When should you pay bills?

Timing is everything when it comes to bill payments and there’s more to it than just paying on time. Here’s how to make the most of each month.

Don't pay early

You might want to pay all your bills on pay day to get it done. But before you do that, find out from your bank whether you earn interest on any money in your account. If you do, rather pay your bills just before their due date – the longer you have money in your account – and the more money you have there – the more interest you earn. You also make the most of compound interest, which is really where your money starts working for you – you earn interest on your interest.

Here’s how it works:

Say you have R100 in your account, and it earns 10% interest. At the end of the year, your balance will have grown to R110. If you don’t touch that money it keeps earning interest over the year – this time 10% on your original R100, and on the extra R10 you earned last year. So without any effort from you, your balance now would be R121. So, the longer you keep your money in your account, the better your chances of earning interest on interest.

But don’t pay late either...

Do pay on time – your credit record depends on it. Remember that if you’re paying online or by EFT, some banks take around two working days for the payment to clear so you’ll need to pay three days before the due date. If you can’t pay an account, don’t ignore it. Rather see if you can negotiate a change in payment terms, just until you’re back on track.


Pace yourself

Stagger your spending. The aim again is to have as much money as possible earning interest in your account. Interest gets paid into your account monthly, but it’s calculated daily so the more you have in your account each day, the better. Work out how much you can spend on groceries, transport, luxuries and entertainment each week and stick to it instead of using up all your money at once. So for example, if you buy a month’s worth of groceries in one go, that’s a major outflow of cash. It might be better to do it weekly to keep your money in your account longer.

Clamp down on credit

Living off a loan or your credit card is never a good idea. Although there’s usually a grace period of 55 days on credit cards, if you can’t bring your credit card balance to zero once a month, you’re not making smart money moves. Paying only the minimum 10% amount you owe on your card each month will cost you dearly over time.

Get budgeting

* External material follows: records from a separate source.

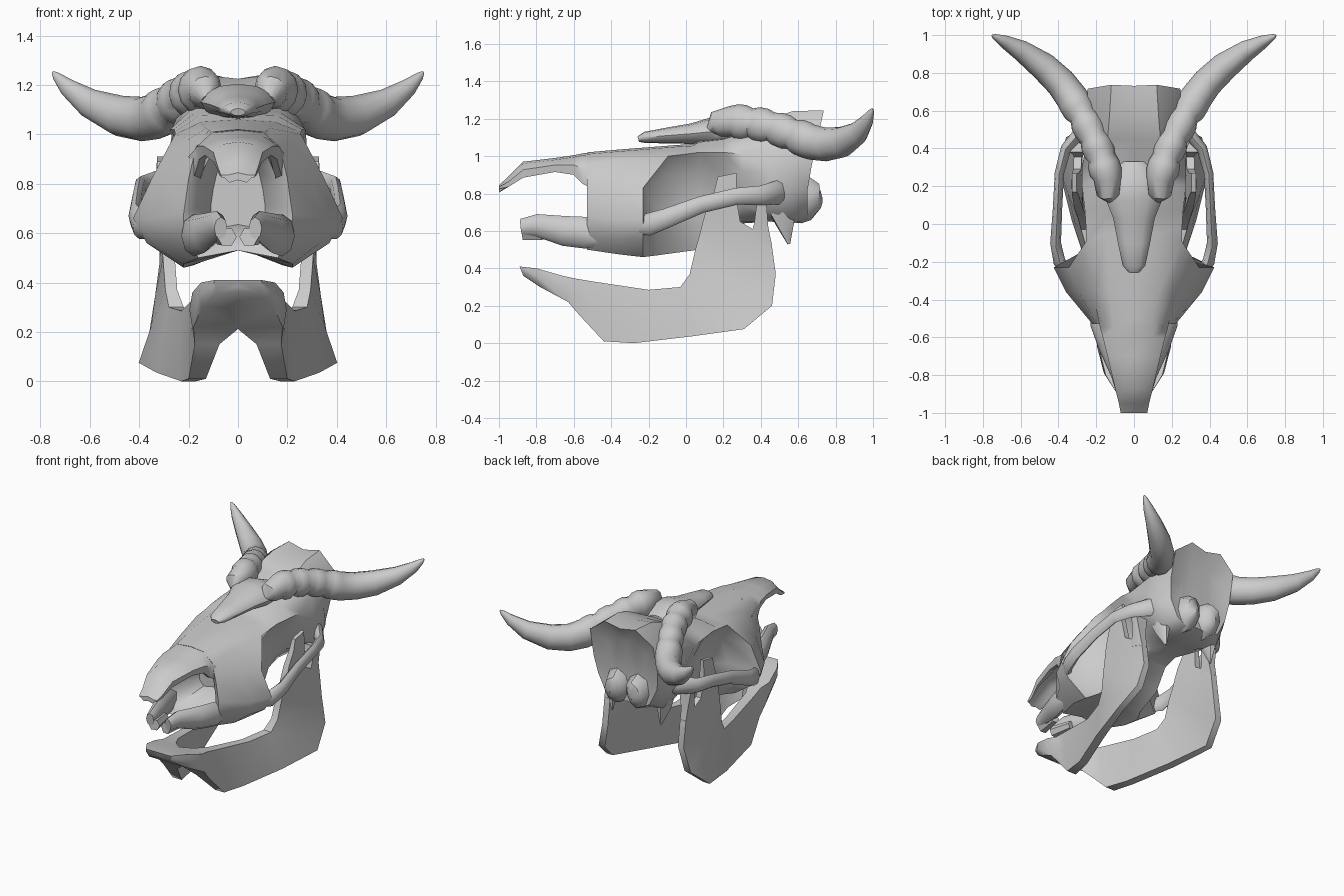
import bpy, bmesh, math
from mathutils import Vector

default_cube = bpy.data.objects.get("Cube")
if default_cube:
    bpy.data.objects.remove(default_cube, do_unlink=True)

# One bone colour for everything
bone = bpy.data.materials.new("bone_grey")
bone.use_nodes = True
bone_colour = (.6, .6, .6, 1)
bone.diffuse_color = bone_colour
bone.node_tree.nodes["Principled BSDF"].inputs["Base Color"].default_value = bone_colour


def loft(name, rings, mirrored=False):
    """Skin a list of equal-length closed rings and cap both ends."""
    bm = bmesh.new()
    loops = [[bm.verts.new(point) for point in ring] for ring in rings]
    count = len(loops[0])
    for first, second in zip(loops, loops[1:]):
        for i in range(count):
            j = (i + 1) % count
            bm.faces.new((first[i], first[j], second[j], second[i]))
    bm.faces.new(loops[0])
    bm.faces.new(loops[-1])
    caps = [face for face in bm.faces if len(face.verts) > 4]
    bmesh.ops.triangulate(bm, faces=caps)
    bmesh.ops.recalc_face_normals(bm, faces=bm.faces)
    mesh = bpy.data.meshes.new(name)
    bm.to_mesh(mesh)
    bm.free()
    mesh.materials.append(bone)
    part = bpy.data.objects.new(name, mesh)
    bpy.context.collection.objects.link(part)
    for other in bpy.context.selected_objects:
        other.select_set(False)
    part.select_set(True)
    bpy.context.view_layer.objects.active = part
    bpy.ops.object.shade_smooth_by_angle(angle=math.radians(48))
    if mirrored:
        part.modifiers.new("Mirror", "MIRROR")
    return part


def tube(name, stations, sides=10, wide=1.0, tall=1.0, mirrored=True):
    """Sweep an ellipse along (x, y, z, radius) stations."""
    centres = [Vector(station[:3]) for station in stations]
    rings = []
    for i, centre in enumerate(centres):
        ahead = centres[min(i + 1, len(centres) - 1)]
        behind = centres[max(i - 1, 0)]
        tangent = (ahead - behind).normalized()
        across = tangent.cross(Vector((0, 0, 1))).normalized()
        upward = across.cross(tangent)
        radius = stations[i][3]
        ring = []
        for k in range(sides):
            turn = math.tau * k / sides
            ring.append(centre + across * math.cos(turn) * radius * wide
                        + upward * math.sin(turn) * radius * tall)
        rings.append(ring)
    return loft(name, rings, mirrored)


def symmetric_ring(half, y, lean=0.0):
    """Close a right-hand half section; lean tilts its upper part backwards."""
    left_half = [(-x, z) for x, z in reversed(half[1:-1])]
    return [(x, y + lean * max(0, z - .85), z) for x, z in half + left_half]


def shrunk(half, across, up, middle):
    return [(x * across, middle + (z - middle) * up) for x, z in half]


# Half sections (y, lean, points) from roof centre, down the cheek, to palate
face = [
    (-.53, 0, [(0, 1.02), (.1, 1.01), (.17, .95), (.2, .82),
               (.22, .68), (.22, .58), (.16, .5), (0, .53)]),
    (-.36, 0, [(0, 1.035), (.13, 1.025), (.2, .98), (.29, .83),
               (.36, .66), (.33, .56), (.22, .475), (0, .53)]),
    (-.23, .9, [(0, 1.06), (.15, 1.05), (.255, 1), (.345, .83),
                (.425, .66), (.37, .56), (.22, .46), (0, .54)]),
    (-.15, .9, [(0, 1.065), (.15, 1.055), (.255, 1.01), (.2, .9),
                (.22, .7), (.26, .6), (.18, .47), (0, .54)]),
]
braincase = [
    (.07, 0, [(0, 1.08), (.16, 1.075), (.26, 1.02), (.17, .92),
              (.13, .75), (.13, .65), (.13, .5), (0, .56)]),
    (.2, 0, [(0, 1.1), (.17, 1.09), (.275, 1.02), (.2, .88),
             (.15, .78), (.12, .7), (.1, .62), (0, .62)]),
    (.3, 0, [(0, 1.13), (.17, 1.12), (.275, 1.01), (.24, .92),
             (.2, .82), (.16, .73), (.1, .65), (0, .64)]),
    (.45, 0, [(0, 1.19), (.14, 1.2), (.25, 1.06), (.28, .92),
              (.3, .8), (.24, .7), (.12, .65), (0, .65)]),
    (.57, 0, [(0, 1.225), (.13, 1.24), (.25, 1.12), (.27, .95),
              (.28, .82), (.22, .66), (.12, .64), (0, .64)]),
]
occiput = [(0, 1.22), (.12, 1.245), (.245, 1.15), (.25, .95),
           (.23, .82), (.17, .7), (.1, .66), (0, .68)]

# Skull: nasal cavity, face, eye sockets, braincase and hollowed back
nostril = face[0][-1]
skull_rings = [symmetric_ring(shrunk(nostril, .5, .5, .74), -.27),
               symmetric_ring(shrunk(nostril, .8, .77, .76), -.5)]
skull_rings += [symmetric_ring(half, y, lean)
                for y, lean, half in face + braincase]
skull_rings += [symmetric_ring(occiput, .65, .22),
                symmetric_ring(shrunk(occiput, .6, .6, .92), .64, .1)]
loft("skull", skull_rings)

# Nasal roof: arched shell overhanging the nasal opening
roof_rings = []
for y, width, top, edge in [(-1, .07, .845, .825), (-.95, .08, .89, .835),
                            (-.87, .1, .97, .885), (-.7, .14, .99, .915),
                            (-.6, .165, 1.005, .9), (-.55, .18, 1.015, .85),
                            (-.45, .2, 1.025, .8)]:
    half = [(0, top), (width * .6, top - .01), (width, (top + edge) / 2),
            (width * .95, edge), (width * .8, edge),
            (width * .5, top - .04), (0, top - .03)]
    roof_rings.append(symmetric_ring(half, y))
loft("nasal_roof", roof_rings)

# Front upper jaw prongs
tube("upper_jaw_prong", [(.07, -.88, .62, .045), (.085, -.8, .63, .06),
                         (.14, -.65, .6, .08), (.18, -.53, .59, .085),
                         (.2, -.37, .57, .04)], sides=8, wide=.6)
tube("front_tooth", [(.045, -.87, .585, .04), (.07, -.72, .58, .03)],
     sides=6)

# Raised forehead boss between the horns
tube("forehead_boss", [(0, -.255, 1.09, .03), (0, -.22, 1.1, .06),
                       (0, -.1, 1.11, .085), (0, .03, 1.12, .11),
                       (0, .13, 1.13, .15), (0, .23, 1.13, .15),
                       (0, .33, 1.13, .06)],
     sides=12, tall=.5, mirrored=False)

# Horns: ridged near the base, smooth towards the tip
horn_path = [(.125, .13, 1.14, .025), (.135, .16, 1.17, .07),
             (.14, .24, 1.185, .092),
             (.17, .35, 1.175, .09), (.215, .46, 1.155, .088),
             (.27, .57, 1.115, .09), (.33, .67, 1.075, .095),
             (.39, .75, 1.062, .09), (.48, .835, 1.075, .083),
             (.6, .92, 1.125, .061), (.69, .968, 1.19, .037),
             (.735, .99, 1.235, .018), (.75, .997, 1.252, .006)]
horn_rings = []
for i, (start, end) in enumerate(zip(horn_path, horn_path[1:])):
    if 1 < i < 6:
        for step, swell in ((0, .9), (.3, 1.05), (.7, 1.05)):
            ridge = [a + (b - a) * step for a, b in zip(start, end)]
            ridge[3] *= swell
            horn_rings.append(ridge)
    else:
        horn_rings.append(start)
horn_rings.append(horn_path[-1])
tube("horn", horn_rings, sides=12, wide=.9)

# Cheek arches bridging face and braincase
tube("cheek_arch", [(.31, -.31, .62, .04), (.395, -.2, .635, .06),
                    (.415, -.1, .67, .052), (.405, .08, .74, .045),
                    (.395, .27, .785, .045), (.36, .4, .79, .052),
                    (.28, .49, .805, .065), (.18, .55, .83, .05)],
     sides=8, wide=.55)

# Rear neck joints and the spurs under the braincase
tube("neck_joint", [(.08, .54, .77, .12), (.08, .63, .77, .13),
                    (.075, .69, .755, .1), (.06, .715, .75, .04)],
     sides=8, wide=.7)
tube("skull_spur", [(.2, .5, .76, .09), (.2, .53, .64, .055),
                    (.19, .55, .53, .008)], sides=6, wide=.6)


def plate_ring(top, bottom, thickness):
    """Six-sided section of a flat plate, slightly swollen in the middle."""
    top, bottom = Vector(top), Vector(bottom)
    offset = Vector((thickness, 0, 0))
    middle = (top + bottom) / 2
    return [top + offset, middle + offset * 1.15, bottom + offset,
            bottom - offset, middle - offset * .95, top - offset]


# Lower jaw half: chin, body, rising branch and its hooked top
jaw_sections = [
    ((.045, -.89, .41), (.04, -.87, .36), .05),
    ((.07, -.8, .4), (.065, -.78, .3), .08),
    ((.09, -.66, .36), (.085, -.63, .22), .095),
    ((.12, -.59, .345), (.125, -.57, .15), .05),
    ((.15, -.5, .33), (.165, -.44, .01), .035),
    ((.2, -.2, .285), (.2, -.28, 0), .03),
    ((.25, -.03, .3), (.3, .02, .035), .03),
    ((.27, .02, .37), (.378, .31, .075), .024),
    ((.28, .05, .5), (.335, .46, .2), .024),
    ((.29, .075, .59), (.295, .48, .37), .022),
    ((.295, .09, .65), (.295, .455, .55), .022),
    ((.3, .11, .72), (.3, .29, .65), .02),
    ((.31, .15, .81), (.31, .27, .77), .018),
    ((.315, .17, .89), (.315, .27, .91), .012),
]
loft("lower_jaw", [plate_ring(*section) for section in jaw_sections], True)

# Jaw hinge knuckle
hinge_sections = [((.295, .34, .56), (.295, .46, .52), .022),
                  ((.295, .365, .64), (.295, .44, .62), .025),
                  ((.295, .38, .76), (.295, .43, .75), .045)]
loft("jaw_hinge", [plate_ring(*section) for section in hinge_sections], True)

Think about saving for big expenses like holidays and car services. On pay day, before all your money gets swallowed up by bills, consider putting a little money aside towards these big expense, so you have a fund available when the time comes. Try to live by the50/30/20 rule. 50% of what you earn is for living expenses like food, transport and other basics. 30% is for important financial planning like medical savings, retirement, insurance and saving, and 20% percent is for you to spend on yourself.

Plan longer term

Some bills (like school fees, rates and taxes) cost you less if you pay them up front and in full each year, because you get a discount for doing this. But be careful – in some instances, it might be cheaper to put that money away in a savings account that earns interest and then you can draw down from it monthly to pay those bills.

To work out whether you’re better off paying bills annually or not, try this example. If your school fees are R10 000 a year, and you get 5% off for paying up front, you’ll save R500, which is a saving of R42 a month. Compare that to the interest sum to see which option saves you more.

Don't forget that buying in bulk can also keep costs down. This is especially true for grocery items, for example. A 15kg bag of sugar costs a lot upfront, but it often works out cheaper than buying sugar kilo by kilo.


Fill in your bill due dates on the useful calendar below and use it to remind yourself of what needs paying when. Also fill in how much you have for weekly expenses and luxuries on each Sunday of the week. Schedule an afternoon towards the end of the month to budget and consider your options for saving. If you make a date to do it, it’s more likely to happen.

Source: Capitec